### WORK INSTRUCTION
Only the pictures are to be omitted; everything else in the listing must be reproduced exactly.

### ENTRIES SUPPLIED
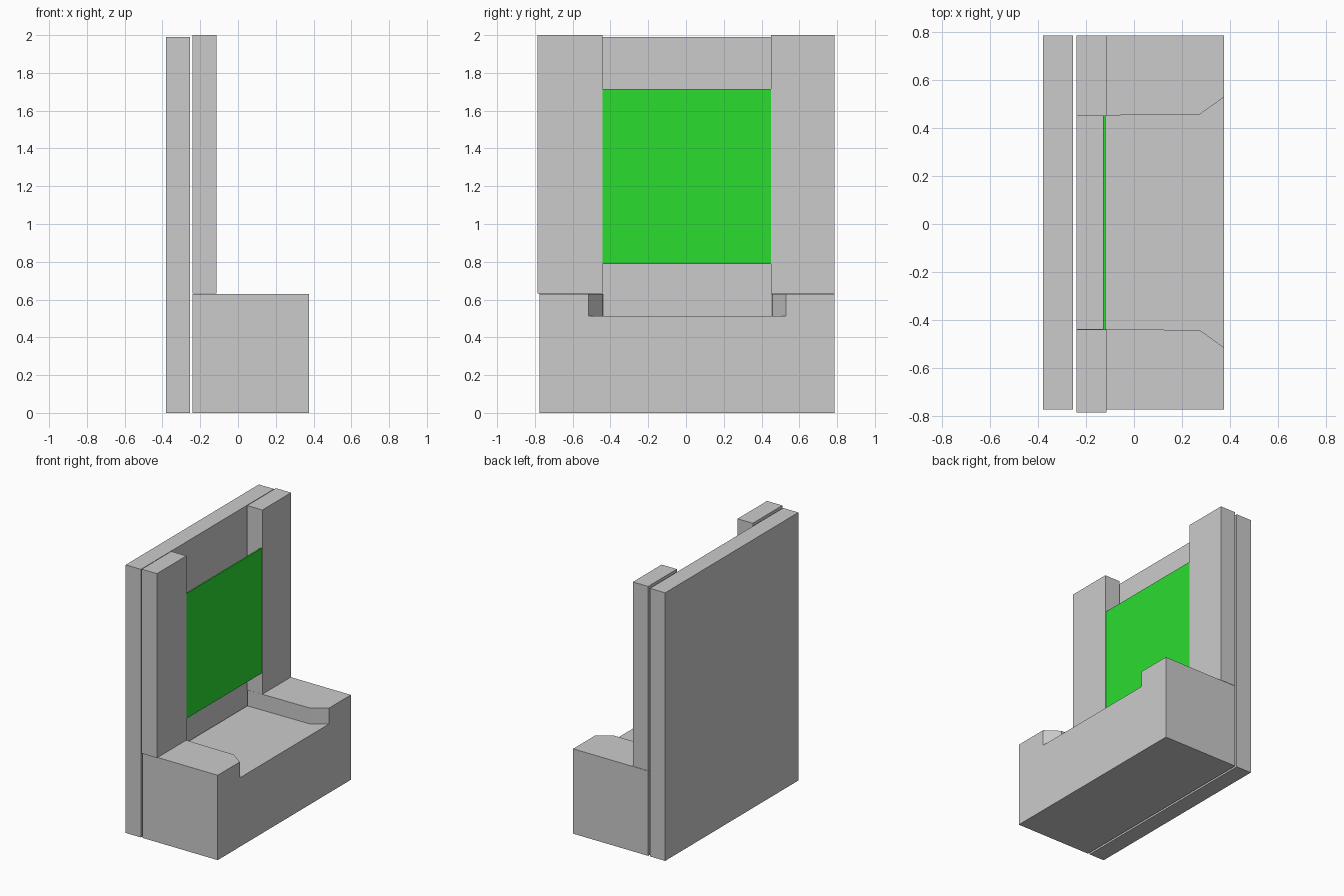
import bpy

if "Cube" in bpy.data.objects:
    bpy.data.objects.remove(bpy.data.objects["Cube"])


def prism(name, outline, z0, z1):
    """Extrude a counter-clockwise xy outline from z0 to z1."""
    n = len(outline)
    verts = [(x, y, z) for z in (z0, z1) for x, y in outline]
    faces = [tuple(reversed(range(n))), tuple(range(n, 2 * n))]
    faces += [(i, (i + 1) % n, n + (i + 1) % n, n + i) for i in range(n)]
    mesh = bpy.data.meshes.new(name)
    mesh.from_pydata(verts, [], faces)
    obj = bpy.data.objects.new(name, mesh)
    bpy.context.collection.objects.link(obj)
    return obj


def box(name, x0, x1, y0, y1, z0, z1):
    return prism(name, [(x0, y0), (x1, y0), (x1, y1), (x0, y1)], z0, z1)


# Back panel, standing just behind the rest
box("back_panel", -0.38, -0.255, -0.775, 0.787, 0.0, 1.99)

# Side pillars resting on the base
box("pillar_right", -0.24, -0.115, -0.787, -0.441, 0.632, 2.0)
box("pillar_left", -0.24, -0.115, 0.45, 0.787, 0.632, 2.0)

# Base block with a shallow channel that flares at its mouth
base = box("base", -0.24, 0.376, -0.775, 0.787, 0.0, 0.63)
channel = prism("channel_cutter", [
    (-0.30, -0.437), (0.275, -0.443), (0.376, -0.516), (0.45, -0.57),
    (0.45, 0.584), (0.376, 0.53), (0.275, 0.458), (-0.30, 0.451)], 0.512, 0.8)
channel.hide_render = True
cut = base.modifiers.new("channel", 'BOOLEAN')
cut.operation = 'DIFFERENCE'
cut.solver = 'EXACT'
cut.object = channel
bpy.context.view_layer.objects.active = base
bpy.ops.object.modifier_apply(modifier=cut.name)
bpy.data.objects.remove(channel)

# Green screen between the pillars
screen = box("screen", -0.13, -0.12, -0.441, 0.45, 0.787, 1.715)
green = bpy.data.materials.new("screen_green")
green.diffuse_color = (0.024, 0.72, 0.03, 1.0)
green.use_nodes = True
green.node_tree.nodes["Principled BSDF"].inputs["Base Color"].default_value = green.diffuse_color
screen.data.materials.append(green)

### THE ANSWER
import bpy

if "Cube" in bpy.data.objects:
    bpy.data.objects.remove(bpy.data.objects["Cube"])


def prism(name, outline, z0, z1):
    """Extrude a counter-clockwise xy outline from z0 to z1."""
    n = len(outline)
    verts = [(x, y, z) for z in (z0, z1) for x, y in outline]
    faces = [tuple(reversed(range(n))), tuple(range(n, 2 * n))]
    faces += [(i, (i + 1) % n, n + (i + 1) % n, n + i) for i in range(n)]
    mesh = bpy.data.meshes.new(name)
    mesh.from_pydata(verts, [], faces)
    obj = bpy.data.objects.new(name, mesh)
    bpy.context.collection.objects.link(obj)
    return obj


def box(name, x0, x1, y0, y1, z0, z1):
    return prism(name, [(x0, y0), (x1, y0), (x1, y1), (x0, y1)], z0, z1)


# Back panel, standing just behind the rest
box("back_panel", -0.38, -0.255, -0.775, 0.787, 0.0, 1.99)

# Side pillars resting on the base
box("pillar_right", -0.24, -0.115, -0.787, -0.441, 0.632, 2.0)
box("pillar_left", -0.24, -0.115, 0.45, 0.787, 0.632, 2.0)

# Base block with a shallow channel that flares at its mouth
base = box("base", -0.24, 0.376, -0.775, 0.787, 0.0, 0.63)
channel = prism("channel_cutter", [
    (-0.30, -0.437), (0.275, -0.443), (0.376, -0.516), (0.45, -0.57),
    (0.45, 0.584), (0.376, 0.53), (0.275, 0.458), (-0.30, 0.451)], 0.512, 0.8)
channel.hide_render = True
cut = base.modifiers.new("channel", 'BOOLEAN')
cut.operation = 'DIFFERENCE'
cut.solver = 'EXACT'
cut.object = channel
bpy.context.view_layer.objects.active = base
bpy.ops.object.modifier_apply(modifier=cut.name)
bpy.data.objects.remove(channel)

# Green screen between the pillars
screen = box("screen", -0.13, -0.12, -0.441, 0.45, 0.787, 1.715)
green = bpy.data.materials.new("screen_green")
green.diffuse_color = (0.024, 0.72, 0.03, 1.0)
green.use_nodes = True
green.node_tree.nodes["Principled BSDF"].inputs["Base Color"].default_value = green.diffuse_color
screen.data.materials.append(green)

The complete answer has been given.